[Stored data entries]
• • • • •

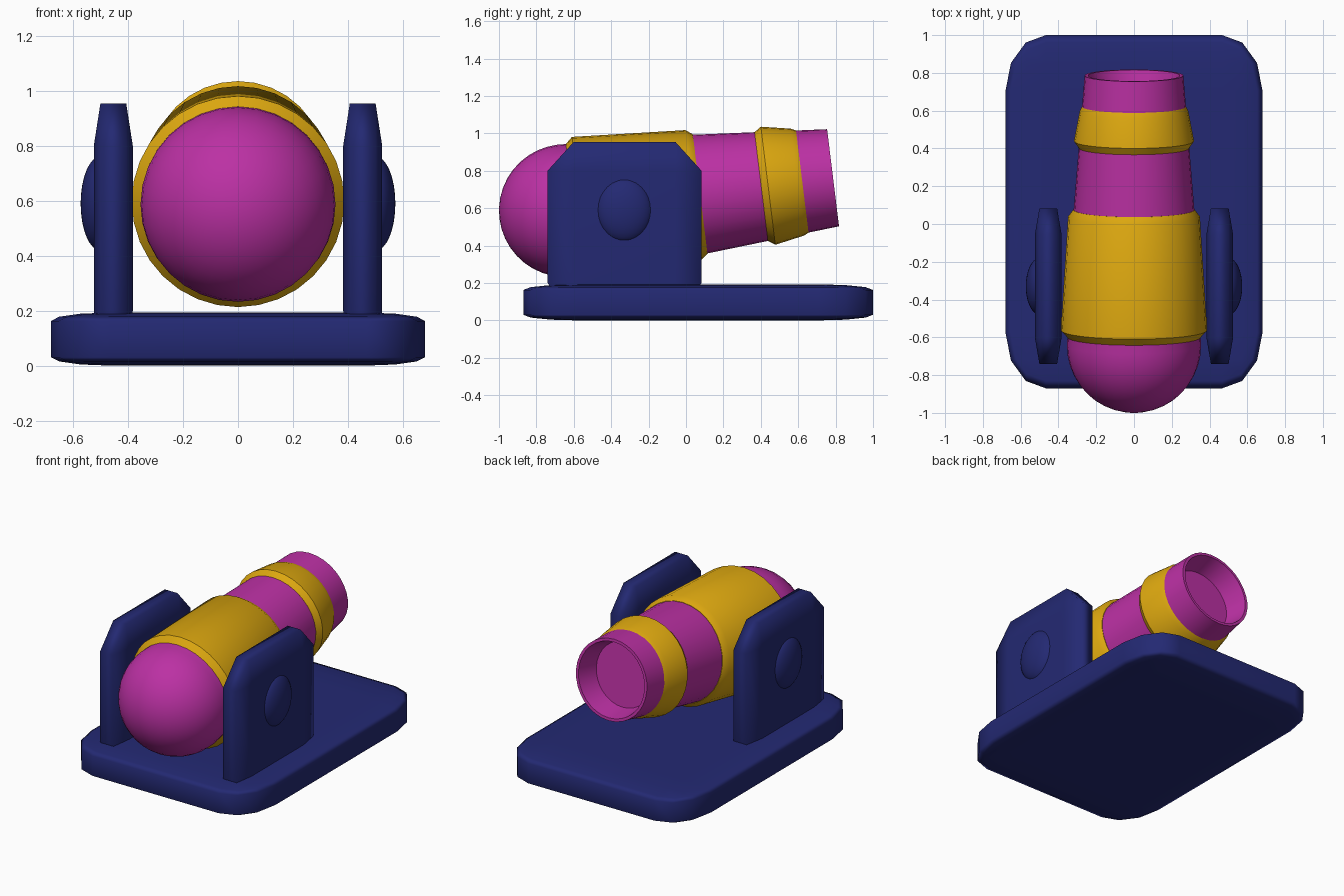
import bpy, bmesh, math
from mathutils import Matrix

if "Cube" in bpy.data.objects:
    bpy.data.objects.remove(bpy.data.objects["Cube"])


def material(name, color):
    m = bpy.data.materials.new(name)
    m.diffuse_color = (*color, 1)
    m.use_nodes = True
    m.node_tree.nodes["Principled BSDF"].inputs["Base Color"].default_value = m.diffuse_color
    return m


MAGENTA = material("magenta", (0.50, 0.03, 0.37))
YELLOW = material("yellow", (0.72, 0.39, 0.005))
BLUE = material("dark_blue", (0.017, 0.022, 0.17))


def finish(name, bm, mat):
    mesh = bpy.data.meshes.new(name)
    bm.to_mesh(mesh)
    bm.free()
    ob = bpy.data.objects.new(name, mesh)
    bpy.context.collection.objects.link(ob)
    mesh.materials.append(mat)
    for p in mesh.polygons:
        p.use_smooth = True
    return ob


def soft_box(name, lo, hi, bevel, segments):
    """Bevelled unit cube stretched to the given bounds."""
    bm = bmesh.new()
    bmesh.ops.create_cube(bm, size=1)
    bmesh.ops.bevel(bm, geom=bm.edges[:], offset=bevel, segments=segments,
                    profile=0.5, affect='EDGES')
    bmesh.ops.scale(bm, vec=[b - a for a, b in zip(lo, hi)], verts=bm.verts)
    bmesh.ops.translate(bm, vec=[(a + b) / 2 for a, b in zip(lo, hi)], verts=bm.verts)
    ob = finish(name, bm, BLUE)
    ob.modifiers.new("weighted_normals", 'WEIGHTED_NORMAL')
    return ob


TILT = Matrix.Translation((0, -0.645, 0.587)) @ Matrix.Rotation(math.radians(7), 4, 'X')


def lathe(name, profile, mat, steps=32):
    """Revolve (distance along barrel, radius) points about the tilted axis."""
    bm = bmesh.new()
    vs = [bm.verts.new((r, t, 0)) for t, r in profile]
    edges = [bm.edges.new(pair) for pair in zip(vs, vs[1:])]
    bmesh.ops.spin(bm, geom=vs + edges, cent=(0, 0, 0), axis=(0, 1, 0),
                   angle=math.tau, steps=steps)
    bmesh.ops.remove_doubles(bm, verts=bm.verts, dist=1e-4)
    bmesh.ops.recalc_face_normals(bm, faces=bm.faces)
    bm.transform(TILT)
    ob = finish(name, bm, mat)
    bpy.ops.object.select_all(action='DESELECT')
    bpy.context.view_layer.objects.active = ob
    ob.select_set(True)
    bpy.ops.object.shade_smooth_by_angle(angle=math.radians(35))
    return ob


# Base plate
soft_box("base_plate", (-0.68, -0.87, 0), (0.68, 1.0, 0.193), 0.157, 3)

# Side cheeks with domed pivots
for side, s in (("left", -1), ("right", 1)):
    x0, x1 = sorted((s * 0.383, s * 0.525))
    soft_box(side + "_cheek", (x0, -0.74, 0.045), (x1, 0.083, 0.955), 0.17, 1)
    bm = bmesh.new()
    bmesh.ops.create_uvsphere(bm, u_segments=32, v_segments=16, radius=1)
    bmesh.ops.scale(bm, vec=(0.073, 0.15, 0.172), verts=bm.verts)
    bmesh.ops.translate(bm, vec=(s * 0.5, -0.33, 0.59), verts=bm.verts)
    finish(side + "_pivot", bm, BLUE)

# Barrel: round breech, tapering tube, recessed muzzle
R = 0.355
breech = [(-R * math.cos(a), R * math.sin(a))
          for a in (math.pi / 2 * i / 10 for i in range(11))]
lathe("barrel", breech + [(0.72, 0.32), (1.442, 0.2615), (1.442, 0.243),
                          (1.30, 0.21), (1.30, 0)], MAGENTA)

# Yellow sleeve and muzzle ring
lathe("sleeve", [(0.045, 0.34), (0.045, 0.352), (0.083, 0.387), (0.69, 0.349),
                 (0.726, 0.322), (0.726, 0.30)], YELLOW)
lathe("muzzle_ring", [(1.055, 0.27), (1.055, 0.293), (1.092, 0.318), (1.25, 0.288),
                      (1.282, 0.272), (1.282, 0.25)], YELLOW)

• • • • •

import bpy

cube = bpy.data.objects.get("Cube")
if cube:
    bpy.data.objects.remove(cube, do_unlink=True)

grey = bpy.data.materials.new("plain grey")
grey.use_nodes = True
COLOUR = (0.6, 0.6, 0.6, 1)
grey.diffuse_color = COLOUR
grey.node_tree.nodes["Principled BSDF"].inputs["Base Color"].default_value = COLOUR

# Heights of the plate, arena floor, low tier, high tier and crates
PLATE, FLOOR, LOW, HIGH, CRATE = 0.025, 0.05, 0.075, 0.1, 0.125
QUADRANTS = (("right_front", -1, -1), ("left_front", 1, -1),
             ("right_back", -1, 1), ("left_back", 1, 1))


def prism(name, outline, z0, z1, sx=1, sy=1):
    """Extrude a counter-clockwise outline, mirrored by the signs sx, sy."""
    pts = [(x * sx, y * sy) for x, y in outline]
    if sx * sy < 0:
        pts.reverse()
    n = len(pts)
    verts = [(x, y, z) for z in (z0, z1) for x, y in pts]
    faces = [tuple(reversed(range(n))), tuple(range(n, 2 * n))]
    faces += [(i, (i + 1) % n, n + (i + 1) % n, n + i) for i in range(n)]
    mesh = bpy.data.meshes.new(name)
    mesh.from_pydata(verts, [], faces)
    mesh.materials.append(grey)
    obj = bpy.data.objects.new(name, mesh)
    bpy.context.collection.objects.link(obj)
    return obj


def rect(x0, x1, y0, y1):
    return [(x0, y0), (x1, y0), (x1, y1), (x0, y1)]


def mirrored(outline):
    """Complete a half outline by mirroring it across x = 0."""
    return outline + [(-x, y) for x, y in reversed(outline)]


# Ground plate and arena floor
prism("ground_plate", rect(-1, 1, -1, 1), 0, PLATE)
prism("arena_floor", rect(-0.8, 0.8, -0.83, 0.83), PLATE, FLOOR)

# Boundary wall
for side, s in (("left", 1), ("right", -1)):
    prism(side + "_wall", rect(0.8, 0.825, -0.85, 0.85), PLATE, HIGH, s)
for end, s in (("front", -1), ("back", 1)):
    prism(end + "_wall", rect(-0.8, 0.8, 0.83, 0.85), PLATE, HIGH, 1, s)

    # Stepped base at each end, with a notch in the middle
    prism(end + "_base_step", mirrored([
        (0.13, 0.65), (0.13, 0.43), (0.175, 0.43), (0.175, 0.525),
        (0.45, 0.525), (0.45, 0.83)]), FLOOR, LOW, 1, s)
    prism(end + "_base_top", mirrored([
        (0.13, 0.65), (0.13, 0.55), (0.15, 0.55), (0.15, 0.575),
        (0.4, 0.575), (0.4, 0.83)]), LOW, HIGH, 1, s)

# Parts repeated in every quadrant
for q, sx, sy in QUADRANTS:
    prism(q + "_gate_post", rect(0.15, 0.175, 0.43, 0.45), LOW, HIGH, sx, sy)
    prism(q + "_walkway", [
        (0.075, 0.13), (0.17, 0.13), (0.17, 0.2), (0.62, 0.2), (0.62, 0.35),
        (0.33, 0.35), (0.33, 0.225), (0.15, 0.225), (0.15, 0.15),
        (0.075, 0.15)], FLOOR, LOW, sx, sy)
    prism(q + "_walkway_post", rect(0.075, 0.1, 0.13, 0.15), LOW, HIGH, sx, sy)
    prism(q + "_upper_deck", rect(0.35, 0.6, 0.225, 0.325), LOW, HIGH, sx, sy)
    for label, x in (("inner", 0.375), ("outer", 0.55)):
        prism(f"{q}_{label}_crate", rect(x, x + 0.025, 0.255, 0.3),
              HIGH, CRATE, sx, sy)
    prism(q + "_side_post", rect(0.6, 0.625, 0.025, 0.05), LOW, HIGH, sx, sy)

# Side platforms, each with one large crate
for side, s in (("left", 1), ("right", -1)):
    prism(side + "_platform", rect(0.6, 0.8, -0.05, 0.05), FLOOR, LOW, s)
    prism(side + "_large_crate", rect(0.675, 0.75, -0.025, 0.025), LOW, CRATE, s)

• • • • •

Your answer should be all lines from the data that contain "True".

    m.use_nodes = True
        p.use_smooth = True
    ob.select_set(True)
    bpy.data.objects.remove(cube, do_unlink=True)
grey.use_nodes = True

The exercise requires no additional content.